EXERCISE INSTRUCTIONS: Return exactly the lines of the records below, starting at the line that contains "for i in range(len(ridge)" and ending at the line that contains "stations = [-0.38, -0.28, -0.18, -0.1, 0, 0.1, 0.18, 0.28, 0.38]", with both of those lines kept.
Segment Start: DATA EXTRACTS
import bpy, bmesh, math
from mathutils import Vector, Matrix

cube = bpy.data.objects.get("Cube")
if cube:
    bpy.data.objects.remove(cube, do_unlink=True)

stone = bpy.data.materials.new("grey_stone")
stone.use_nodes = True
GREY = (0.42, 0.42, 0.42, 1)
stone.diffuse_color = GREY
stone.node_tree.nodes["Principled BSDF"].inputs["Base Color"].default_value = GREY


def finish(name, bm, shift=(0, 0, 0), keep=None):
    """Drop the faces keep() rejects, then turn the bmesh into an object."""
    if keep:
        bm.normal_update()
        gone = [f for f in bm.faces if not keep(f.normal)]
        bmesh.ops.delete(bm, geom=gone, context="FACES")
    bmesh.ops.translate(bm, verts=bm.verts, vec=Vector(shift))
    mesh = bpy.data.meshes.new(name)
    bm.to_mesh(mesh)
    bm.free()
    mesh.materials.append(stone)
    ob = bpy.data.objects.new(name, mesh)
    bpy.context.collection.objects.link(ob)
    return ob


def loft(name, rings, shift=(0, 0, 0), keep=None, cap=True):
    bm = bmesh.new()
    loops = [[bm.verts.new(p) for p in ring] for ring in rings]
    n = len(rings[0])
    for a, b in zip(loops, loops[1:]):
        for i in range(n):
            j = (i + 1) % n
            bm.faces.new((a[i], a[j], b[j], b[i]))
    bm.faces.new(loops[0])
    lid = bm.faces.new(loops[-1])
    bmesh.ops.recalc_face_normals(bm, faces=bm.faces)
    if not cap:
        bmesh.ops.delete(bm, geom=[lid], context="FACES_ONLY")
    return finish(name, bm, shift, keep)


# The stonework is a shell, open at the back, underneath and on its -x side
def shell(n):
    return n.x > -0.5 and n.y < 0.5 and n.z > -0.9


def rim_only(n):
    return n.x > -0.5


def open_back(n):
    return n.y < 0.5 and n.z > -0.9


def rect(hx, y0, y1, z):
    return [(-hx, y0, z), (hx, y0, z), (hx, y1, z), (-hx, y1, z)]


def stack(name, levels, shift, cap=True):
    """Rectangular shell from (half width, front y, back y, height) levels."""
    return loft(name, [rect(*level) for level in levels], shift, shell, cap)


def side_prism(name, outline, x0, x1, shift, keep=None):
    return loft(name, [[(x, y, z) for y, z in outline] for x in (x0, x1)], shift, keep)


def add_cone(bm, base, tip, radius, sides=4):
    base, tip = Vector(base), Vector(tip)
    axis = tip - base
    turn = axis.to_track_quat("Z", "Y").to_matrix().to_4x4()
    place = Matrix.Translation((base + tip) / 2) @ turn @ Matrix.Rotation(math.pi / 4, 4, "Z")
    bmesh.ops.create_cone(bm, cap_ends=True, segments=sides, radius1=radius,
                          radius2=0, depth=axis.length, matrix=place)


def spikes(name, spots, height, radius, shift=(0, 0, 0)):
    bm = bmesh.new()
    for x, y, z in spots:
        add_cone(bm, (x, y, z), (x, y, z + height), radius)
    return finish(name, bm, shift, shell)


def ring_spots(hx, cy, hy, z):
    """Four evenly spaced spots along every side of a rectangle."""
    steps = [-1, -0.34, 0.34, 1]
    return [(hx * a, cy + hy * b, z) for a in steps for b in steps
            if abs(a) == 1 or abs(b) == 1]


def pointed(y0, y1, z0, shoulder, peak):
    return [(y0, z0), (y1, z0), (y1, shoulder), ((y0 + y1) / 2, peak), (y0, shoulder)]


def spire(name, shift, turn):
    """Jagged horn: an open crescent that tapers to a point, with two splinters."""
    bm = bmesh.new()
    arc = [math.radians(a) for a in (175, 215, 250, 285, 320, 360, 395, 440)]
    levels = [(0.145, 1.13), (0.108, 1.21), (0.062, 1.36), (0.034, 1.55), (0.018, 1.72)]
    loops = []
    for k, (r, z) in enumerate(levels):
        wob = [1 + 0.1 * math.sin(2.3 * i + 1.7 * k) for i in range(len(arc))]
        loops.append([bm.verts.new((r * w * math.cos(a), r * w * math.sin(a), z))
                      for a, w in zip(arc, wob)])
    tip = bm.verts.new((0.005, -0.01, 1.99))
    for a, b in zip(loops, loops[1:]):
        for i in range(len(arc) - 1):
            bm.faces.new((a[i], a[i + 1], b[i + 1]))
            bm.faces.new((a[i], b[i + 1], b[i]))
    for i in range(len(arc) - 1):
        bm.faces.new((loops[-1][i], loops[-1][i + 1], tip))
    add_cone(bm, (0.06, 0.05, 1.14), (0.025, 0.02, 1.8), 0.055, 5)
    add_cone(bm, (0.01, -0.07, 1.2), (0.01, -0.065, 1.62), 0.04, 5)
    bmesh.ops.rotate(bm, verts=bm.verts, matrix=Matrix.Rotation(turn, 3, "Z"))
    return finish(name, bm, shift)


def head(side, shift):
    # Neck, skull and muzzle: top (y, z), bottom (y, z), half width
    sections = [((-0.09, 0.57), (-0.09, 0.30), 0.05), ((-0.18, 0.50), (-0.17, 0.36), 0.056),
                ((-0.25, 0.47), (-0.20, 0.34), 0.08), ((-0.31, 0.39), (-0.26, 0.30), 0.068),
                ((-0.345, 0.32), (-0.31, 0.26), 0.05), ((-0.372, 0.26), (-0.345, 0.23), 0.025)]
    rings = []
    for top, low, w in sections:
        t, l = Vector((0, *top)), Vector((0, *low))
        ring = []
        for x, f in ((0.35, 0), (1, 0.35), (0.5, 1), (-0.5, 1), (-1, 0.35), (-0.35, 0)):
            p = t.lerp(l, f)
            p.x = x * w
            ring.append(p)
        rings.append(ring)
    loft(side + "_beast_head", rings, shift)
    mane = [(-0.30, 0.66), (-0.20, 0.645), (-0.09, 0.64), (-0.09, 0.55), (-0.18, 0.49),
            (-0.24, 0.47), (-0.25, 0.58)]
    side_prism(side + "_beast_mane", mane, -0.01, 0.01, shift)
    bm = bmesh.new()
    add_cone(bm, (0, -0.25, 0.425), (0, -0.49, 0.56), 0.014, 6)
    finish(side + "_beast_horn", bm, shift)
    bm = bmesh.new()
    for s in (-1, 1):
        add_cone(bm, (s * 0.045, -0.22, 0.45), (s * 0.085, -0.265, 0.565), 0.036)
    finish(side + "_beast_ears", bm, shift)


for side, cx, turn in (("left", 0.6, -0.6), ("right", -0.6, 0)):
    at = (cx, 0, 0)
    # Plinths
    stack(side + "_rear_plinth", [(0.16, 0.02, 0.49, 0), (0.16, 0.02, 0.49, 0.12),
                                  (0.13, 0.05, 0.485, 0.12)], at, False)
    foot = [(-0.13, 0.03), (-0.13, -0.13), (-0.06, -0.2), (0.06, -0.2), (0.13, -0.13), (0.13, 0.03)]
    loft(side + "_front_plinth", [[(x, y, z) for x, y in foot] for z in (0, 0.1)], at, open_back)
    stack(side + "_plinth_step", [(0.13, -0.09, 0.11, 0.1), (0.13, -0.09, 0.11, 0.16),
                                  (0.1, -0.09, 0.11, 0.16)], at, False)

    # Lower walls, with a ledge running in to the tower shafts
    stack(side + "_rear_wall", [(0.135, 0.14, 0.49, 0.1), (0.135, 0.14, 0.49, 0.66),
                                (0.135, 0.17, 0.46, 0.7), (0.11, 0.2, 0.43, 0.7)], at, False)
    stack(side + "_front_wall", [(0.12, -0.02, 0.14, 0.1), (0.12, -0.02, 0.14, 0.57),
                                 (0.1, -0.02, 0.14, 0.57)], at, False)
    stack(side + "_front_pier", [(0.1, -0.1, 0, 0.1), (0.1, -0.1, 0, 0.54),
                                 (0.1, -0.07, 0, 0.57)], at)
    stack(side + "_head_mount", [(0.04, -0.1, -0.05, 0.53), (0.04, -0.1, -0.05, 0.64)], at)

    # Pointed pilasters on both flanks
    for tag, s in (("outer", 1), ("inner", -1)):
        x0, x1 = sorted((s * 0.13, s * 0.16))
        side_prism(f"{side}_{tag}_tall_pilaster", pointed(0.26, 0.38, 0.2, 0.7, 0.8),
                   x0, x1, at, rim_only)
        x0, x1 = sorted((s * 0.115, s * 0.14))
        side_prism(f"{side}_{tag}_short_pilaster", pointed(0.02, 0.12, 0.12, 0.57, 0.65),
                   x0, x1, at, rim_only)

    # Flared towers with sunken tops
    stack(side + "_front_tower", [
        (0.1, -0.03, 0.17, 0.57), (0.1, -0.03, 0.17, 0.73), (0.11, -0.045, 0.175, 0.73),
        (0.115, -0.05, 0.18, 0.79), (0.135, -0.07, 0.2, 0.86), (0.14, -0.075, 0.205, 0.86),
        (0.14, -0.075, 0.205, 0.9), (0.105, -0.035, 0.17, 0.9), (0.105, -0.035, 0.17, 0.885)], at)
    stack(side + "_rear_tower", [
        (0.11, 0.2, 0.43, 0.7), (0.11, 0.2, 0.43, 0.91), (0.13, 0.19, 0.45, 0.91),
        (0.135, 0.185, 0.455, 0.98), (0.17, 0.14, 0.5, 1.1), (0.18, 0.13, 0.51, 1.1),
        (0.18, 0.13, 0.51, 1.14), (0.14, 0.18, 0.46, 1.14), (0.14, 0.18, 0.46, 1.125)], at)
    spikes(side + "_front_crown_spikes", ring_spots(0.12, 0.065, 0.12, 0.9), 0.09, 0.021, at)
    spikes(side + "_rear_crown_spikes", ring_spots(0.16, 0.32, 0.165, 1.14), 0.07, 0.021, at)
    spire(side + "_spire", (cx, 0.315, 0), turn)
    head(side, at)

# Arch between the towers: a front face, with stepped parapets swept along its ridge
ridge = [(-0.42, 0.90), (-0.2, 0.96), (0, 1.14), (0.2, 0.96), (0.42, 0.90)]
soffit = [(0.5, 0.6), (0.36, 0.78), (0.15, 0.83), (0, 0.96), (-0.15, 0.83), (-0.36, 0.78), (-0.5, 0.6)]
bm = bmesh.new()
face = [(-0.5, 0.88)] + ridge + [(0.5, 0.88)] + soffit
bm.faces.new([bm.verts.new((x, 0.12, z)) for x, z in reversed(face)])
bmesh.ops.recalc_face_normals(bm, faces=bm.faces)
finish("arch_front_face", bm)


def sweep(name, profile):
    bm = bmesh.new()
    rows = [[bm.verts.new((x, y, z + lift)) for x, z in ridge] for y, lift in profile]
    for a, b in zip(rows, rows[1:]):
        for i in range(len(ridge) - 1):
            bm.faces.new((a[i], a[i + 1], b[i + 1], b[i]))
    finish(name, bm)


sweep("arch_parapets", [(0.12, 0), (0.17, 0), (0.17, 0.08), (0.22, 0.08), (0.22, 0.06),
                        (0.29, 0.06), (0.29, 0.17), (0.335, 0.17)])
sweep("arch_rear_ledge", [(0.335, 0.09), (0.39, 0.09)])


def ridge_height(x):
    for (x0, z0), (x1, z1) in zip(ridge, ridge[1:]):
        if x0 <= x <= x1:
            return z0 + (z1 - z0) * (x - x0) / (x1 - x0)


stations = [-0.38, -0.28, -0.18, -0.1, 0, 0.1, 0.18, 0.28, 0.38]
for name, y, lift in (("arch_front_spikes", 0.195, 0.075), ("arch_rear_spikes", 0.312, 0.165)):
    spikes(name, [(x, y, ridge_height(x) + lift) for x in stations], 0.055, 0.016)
Segment End: DATA EXTRACTS
TASK ANSWER:
        for i in range(len(ridge) - 1):
            bm.faces.new((a[i], a[i + 1], b[i + 1], b[i]))
    finish(name, bm)


sweep("arch_parapets", [(0.12, 0), (0.17, 0), (0.17, 0.08), (0.22, 0.08), (0.22, 0.06),
                        (0.29, 0.06), (0.29, 0.17), (0.335, 0.17)])
sweep("arch_rear_ledge", [(0.335, 0.09), (0.39, 0.09)])


def ridge_height(x):
    for (x0, z0), (x1, z1) in zip(ridge, ridge[1:]):
        if x0 <= x <= x1:
            return z0 + (z1 - z0) * (x - x0) / (x1 - x0)


stations = [-0.38, -0.28, -0.18, -0.1, 0, 0.1, 0.18, 0.28, 0.38]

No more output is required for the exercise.